While much of our breathing happens autonomically without any thought, we can improve our performance, sleep and recovery by applying these techniques.

Making Produce Last

One of my New Year’s resolutions is to not waste food, particularly produce. Spending time back and forth between Todd’s place and mine, I noticed something. He doesn’t waste food. I do. I’ve been the queen of good intentions whenever I go to the store and tend to buy enough fruits and vegetables. I just don’t get to it all before it goes bad.

After doing much soul searching I’ve come to the following conclusions for why this happened:

  1. Perhaps my eyes are actually bigger than my stomach.
  2. Definitely not enough meal planning on my part. I shopped for the same stuff on autopilot.
  3. Believe it or not, I forget to look in the vegetable crisper drawers. For me, out of sight can actually be out of mind.
  4. Items get hidden behind the bigger items and turn into things that look like science experiments.
  5. Ethylene-producing fruits shouldn’t be stored with or near ethylene-sensitive vegetables or they will go bad quickly.

That last one was an ah-ha moment for me. You can read more about the science of why produce can go bad quickly and which fruits and veggies should not be stored together in a great article by Vegetarian Times here.

Once I read that I was reminded that I have a couple of FridgeSmart Tupperware containers (click for a short demo video) tucked away in a cabinet.

These containers have two vents, which can be adjusted in four different open or closed combinations based on what you put inside them. I’m glad I kept the pamphlet that explains the way they should be adjusted for each type of veggie and fruit.

I also picked up a few more Progressive Fruit and Veggie Keepers, which I found on sale at HomeGoods.

I still keep a couple of things in the produce drawers. But everything isn’t jammed on top of each other there.
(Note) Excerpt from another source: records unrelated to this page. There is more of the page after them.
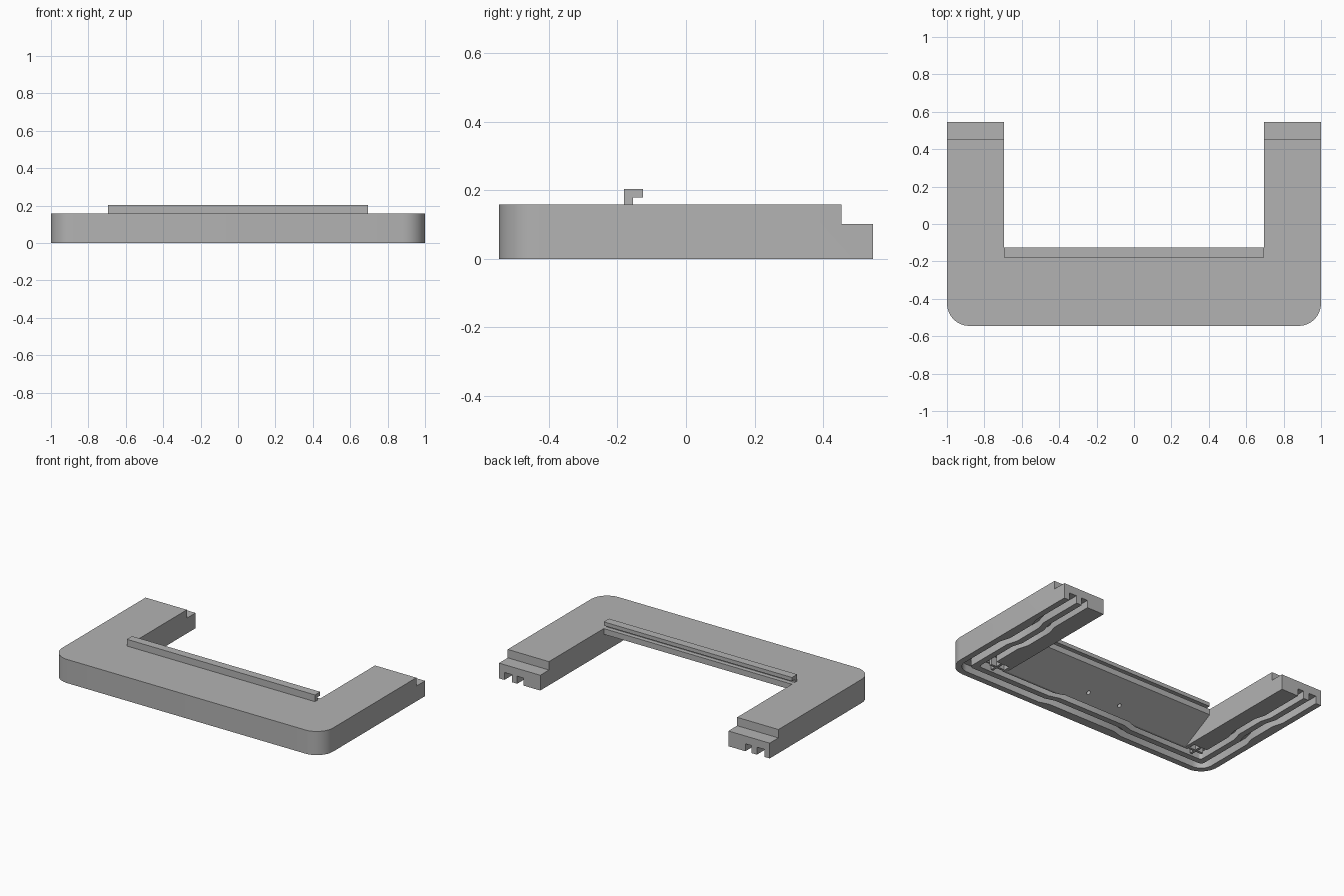
import bpy, bmesh, math
from mathutils import Vector

if "Cube" in bpy.data.objects:
    bpy.data.objects.remove(bpy.data.objects["Cube"])

grey = bpy.data.materials.new("plain_grey")
grey.use_nodes = True
grey.diffuse_color = (0.45, 0.45, 0.45, 1)
grey.node_tree.nodes["Principled BSDF"].inputs["Base Color"].default_value = grey.diffuse_color

HALF_Y, INNER_X, BAR_Y, TOP, RADIUS = 0.545, 0.695, -0.125, 0.158, 0.12


def prism(name, points, low, high, axis="z"):
    """Extrude a flat outline along z, or a (y, z) outline along x."""
    place = (lambda p, h: (p[0], p[1], h)) if axis == "z" else (lambda p, h: (h, p[0], p[1]))
    bm = bmesh.new()
    face = bm.faces.new([bm.verts.new(place(p, low)) for p in points])
    ext = bmesh.ops.extrude_face_region(bm, geom=[face])
    shift = Vector(place((0, 0), high - low))
    bmesh.ops.translate(bm, vec=shift, verts=[v for v in ext["geom"] if isinstance(v, bmesh.types.BMVert)])
    bmesh.ops.recalc_face_normals(bm, faces=bm.faces)
    mesh = bpy.data.meshes.new(name)
    bm.to_mesh(mesh)
    bm.free()
    mesh.materials.append(grey)
    obj = bpy.data.objects.new(name, mesh)
    bpy.context.collection.objects.link(obj)
    return obj


def rect(x0, x1, y0, y1):
    return [(x0, y0), (x1, y0), (x1, y1), (x0, y1)]


def circle(x, y, r):
    return [(x + r * math.cos(a * math.pi / 6), y + r * math.sin(a * math.pi / 6)) for a in range(12)]


def cut(obj, cutter):
    cutter.hide_render = True
    mod = obj.modifiers.new("cut", "BOOLEAN")
    mod.operation, mod.solver, mod.object = "DIFFERENCE", "EXACT", cutter
    bpy.context.view_layer.objects.active = obj
    bpy.ops.object.modifier_apply(modifier=mod.name)
    bpy.data.objects.remove(cutter)


def u_path(d, end, bump=0.0):
    """U outline set in by d from the outer edge, with an inward jog on each side."""
    r = max(RADIUS - d, 0.02)
    x, y = 1 - d, d - HALF_Y
    half = []
    if bump:
        half += [(0.25, y + bump), (0.32, y)]
    for i in range(9):
        a = -math.pi / 2 + i * math.pi / 16
        half.append((x - r + r * math.cos(a), y + r + r * math.sin(a)))
    if bump:
        half += [(x, -0.1), (x - bump, -0.03), (x - bump, 0.17), (x, 0.24)]
    half.append((x, end))
    return [(-px, py) for px, py in reversed(half)] + half


# U-shaped frame
inner = [(INNER_X, HALF_Y), (INNER_X, BAR_Y), (-INNER_X, BAR_Y), (-INNER_X, HALF_Y)]
frame = prism("frame", u_path(0, HALF_Y) + inner, 0, TOP)

# Lowered steps at the leg ends
cut(frame, prism("step_cutter", rect(-1.1, 1.1, 0.453, 0.6), 0.102, 0.3))

# Sloped underside behind the front bar
slope = [(-0.35, -0.02), (-0.35, 0.0), (BAR_Y, 0.12), (0, 0.12), (0, -0.02)]
cut(frame, prism("slope_cutter", slope, -INNER_X, INNER_X, "x"))

# Two grooves following the underside of the frame
for outer, inside in ((0.04, 0.095), (0.135, 0.18)):
    band = u_path(outer, 0.6, 0.02) + u_path(inside, 0.6, 0.02)[::-1]
    cut(frame, prism("groove_cutter", band, -0.05, 0.05))

# Corner pockets and small pin holes
for s in (-1, 1):
    x0, x1 = sorted((s * 0.72, s * 0.83))
    cut(frame, prism("pocket_cutter", rect(x0, x1, -0.4, -0.3), -0.05, 0.06))
    cut(frame, prism("bar_hole_cutter", circle(s * 0.12, -0.28, 0.012), -0.05, 0.1))
    cut(frame, prism("groove_hole_cutter", circle(s * 0.12, -0.455, 0.012), -0.05, 0.1))
    cut(frame, prism("leg_hole_cutter", circle(s * 0.93, 0.38, 0.012), -0.05, 0.08))

# Crossed plates standing in the corner pockets
for s, side in ((-1, "right"), (1, "left")):
    c = s * 0.775
    prism(side + "_post_plate_across", rect(c - 0.05, c + 0.05, -0.358, -0.342), 0, 0.07)
    prism(side + "_post_plate_along", rect(c - 0.008, c + 0.008, -0.395, -0.305), 0.002, 0.07)

# Hooked rail along the back edge of the bar
hook = [(-0.18, 0.15), (-0.155, 0.15), (-0.155, 0.178), (BAR_Y, 0.178), (BAR_Y, 0.203), (-0.18, 0.203)]
prism("hooked_rail", hook, -INNER_X, INNER_X, "x")

# Smooth rounded corners, keep edges sharp
bpy.ops.object.select_all(action="DESELECT")
frame.select_set(True)
bpy.context.view_layer.objects.active = frame
bpy.ops.object.shade_smooth_by_angle(angle=math.radians(25))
After three weeks, I can see that the new system is working. For me, being able to see things, lined up and organized in their own containers is helping me stay on track with eating healthier while preserving food longer.